━━━ SUPPLIED DATA

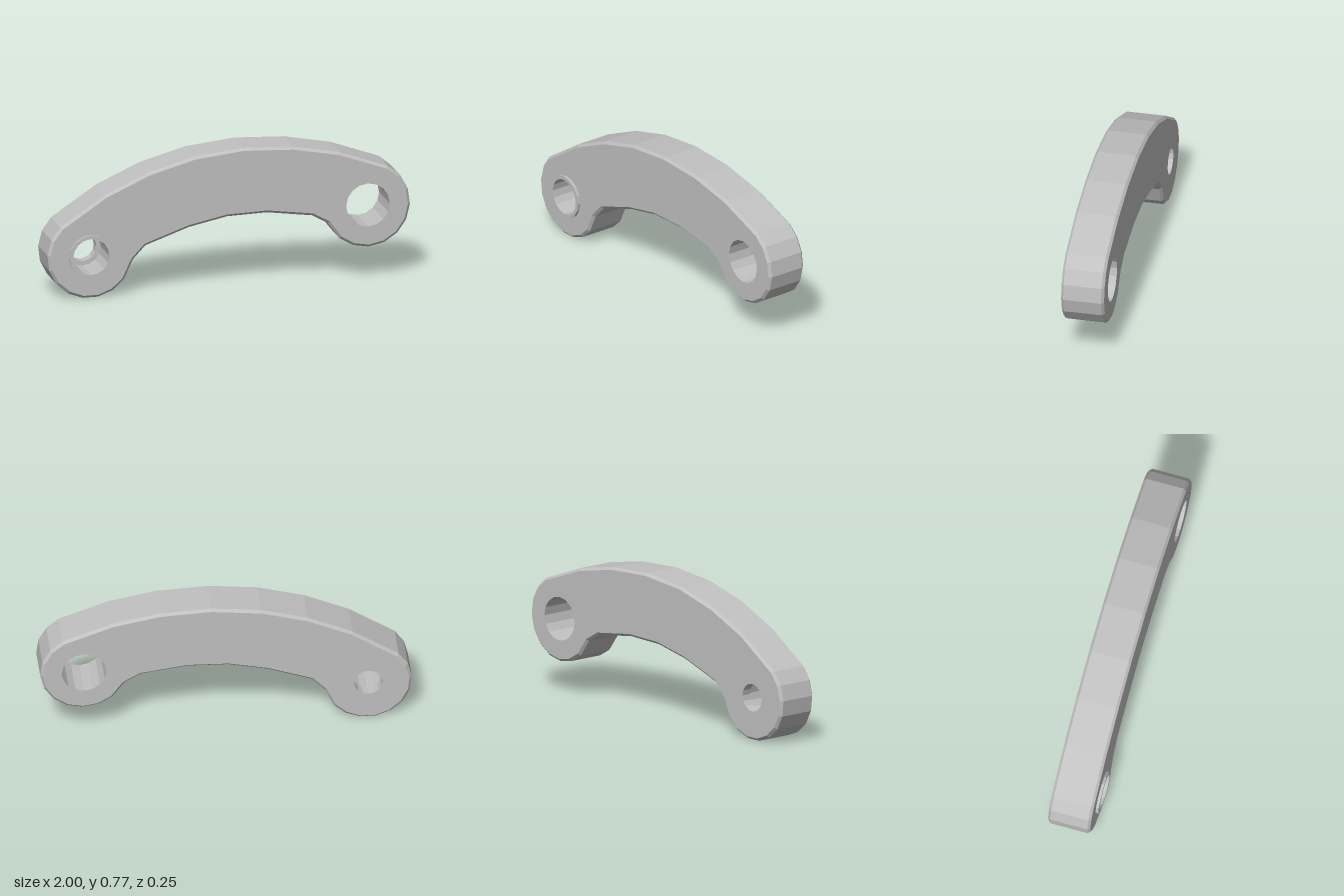
import * as THREE from 'three';

const LEFT = [-0.765, 0.238], RIGHT = [0.765, 0.418], END_R = 0.235;
const FRONT = 0.11, BACK = -0.125, CHAMFER = 0.014, SIDES = 16;

// Points along a circular arc, angles in degrees
function arc([cx, cy], r, from, to, steps) {
  return Array.from({ length: steps + 1 }, (_, i) => {
    const a = THREE.MathUtils.degToRad(from + (to - from) * i / steps);
    return new THREE.Vector2(cx + r * Math.cos(a), cy + r * Math.sin(a));
  });
}

// Move every side of a counter-clockwise outline inwards by d
function inset(pts, d) {
  const n = pts.length;
  return pts.map((p, i) => {
    const a = p.clone().sub(pts[(i + n - 1) % n]).normalize();
    const b = pts[(i + 1) % n].clone().sub(p).normalize();
    const na = new THREE.Vector2(-a.y, a.x), nb = new THREE.Vector2(-b.y, b.x);
    const m = na.clone().add(nb).normalize();
    return p.clone().addScaledVector(m, d / m.dot(na));
  });
}

// Walls joining copies of the outline, listed front to back
function wallGeometry(loops) {
  const pos = [];
  for (let k = 0; k < loops.length - 1; k++) {
    const A = loops[k], B = loops[k + 1], n = A.pts.length;
    for (let i = 0; i < n; i++) {
      const j = (i + 1) % n;
      const v = (L, q) => [L.pts[q].x, L.pts[q].y, L.z];
      pos.push(...v(B, i), ...v(B, j), ...v(A, j), ...v(B, i), ...v(A, j), ...v(A, i));
    }
  }
  const g = new THREE.BufferGeometry();
  g.setAttribute('position', new THREE.Float32BufferAttribute(pos, 3));
  g.computeVertexNormals();
  return g;
}

// Flat face with round holes
function faceGeometry(pts, holes, z, flip) {
  const shape = new THREE.Shape(pts);
  for (const [c, r] of holes) shape.holes.push(new THREE.Path(arc(c, r, 0, -360, SIDES).slice(0, SIDES)));
  const g = new THREE.ShapeGeometry(shape).translate(0, 0, z);
  if (flip) {
    g.index.array.reverse();
    g.computeVertexNormals();
  }
  return g;
}

// Revolved part with its axis along z
function turned(profile, [x, y]) {
  const pts = profile.map(([r, z]) => new THREE.Vector2(r, z));
  return new THREE.LatheGeometry(pts, SIDES).rotateX(Math.PI / 2).translate(x, y, 0);
}

export function createModel() {
  const group = new THREE.Group();
  const grey = new THREE.MeshStandardMaterial({ color: 0xc0c0c0, flatShading: true });
  grey.name = 'grey metal';
  const add = (name, geometry) => {
    const mesh = new THREE.Mesh(geometry, grey);
    mesh.name = name;
    group.add(mesh);
  };

  // Curved outline: left eye, underside, right eye, top
  const vec = (list) => list.map(([x, y]) => new THREE.Vector2(x, y));
  const outline = [
    ...arc(LEFT, END_R, 134, 323, 9),
    ...vec([[-0.53, 0.2], [-0.46, 0.275], [-0.22, 0.36], [-0.01, 0.405], [0.21, 0.412], [0.46, 0.378], [0.545, 0.33]]),
    ...arc(RIGHT, END_R, 229, 421, 9),
    ...vec([[0.61, 0.72], [0.355, 0.768], [0.08, 0.78], [-0.19, 0.75], [-0.44, 0.68], [-0.68, 0.572]]),
  ];
  const small = inset(outline, CHAMFER);

  // Link body with chamfered rims
  add('linkSides', wallGeometry([
    { pts: small, z: FRONT },
    { pts: outline, z: FRONT - CHAMFER },
    { pts: outline, z: BACK + CHAMFER },
    { pts: small, z: BACK },
  ]));
  add('frontFace', faceGeometry(small, [[LEFT, 0.1], [RIGHT, 0.12]], FRONT, false));
  add('backFace', faceGeometry(small, [[LEFT, 0.076], [RIGHT, 0.12]], BACK, true));

  // Large plain bore
  add('largeBore', turned([[0.12, FRONT], [0.12, BACK]], RIGHT));

  // Raised collar with a stepped bore
  add('collarAndSmallBore', turned([
    [0.12, FRONT], [0.12, 0.125], [0.1, 0.125], [0.1, -0.07], [0.076, -0.07], [0.076, BACK],
  ], LEFT));

  return group;
}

━━━━━━

From the first line above to the line containing "const A = loops[k], B", repeat each line exactly. Pictures stay out.

ANSWER FOR THE TASK:
import * as THREE from 'three';

const LEFT = [-0.765, 0.238], RIGHT = [0.765, 0.418], END_R = 0.235;
const FRONT = 0.11, BACK = -0.125, CHAMFER = 0.014, SIDES = 16;

// Points along a circular arc, angles in degrees
function arc([cx, cy], r, from, to, steps) {
  return Array.from({ length: steps + 1 }, (_, i) => {
    const a = THREE.MathUtils.degToRad(from + (to - from) * i / steps);
    return new THREE.Vector2(cx + r * Math.cos(a), cy + r * Math.sin(a));
  });
}

// Move every side of a counter-clockwise outline inwards by d
function inset(pts, d) {
  const n = pts.length;
  return pts.map((p, i) => {
    const a = p.clone().sub(pts[(i + n - 1) % n]).normalize();
    const b = pts[(i + 1) % n].clone().sub(p).normalize();
    const na = new THREE.Vector2(-a.y, a.x), nb = new THREE.Vector2(-b.y, b.x);
    const m = na.clone().add(nb).normalize();
    return p.clone().addScaledVector(m, d / m.dot(na));
  });
}

// Walls joining copies of the outline, listed front to back
function wallGeometry(loops) {
  const pos = [];
  for (let k = 0; k < loops.length - 1; k++) {
    const A = loops[k], B = loops[k + 1], n = A.pts.length;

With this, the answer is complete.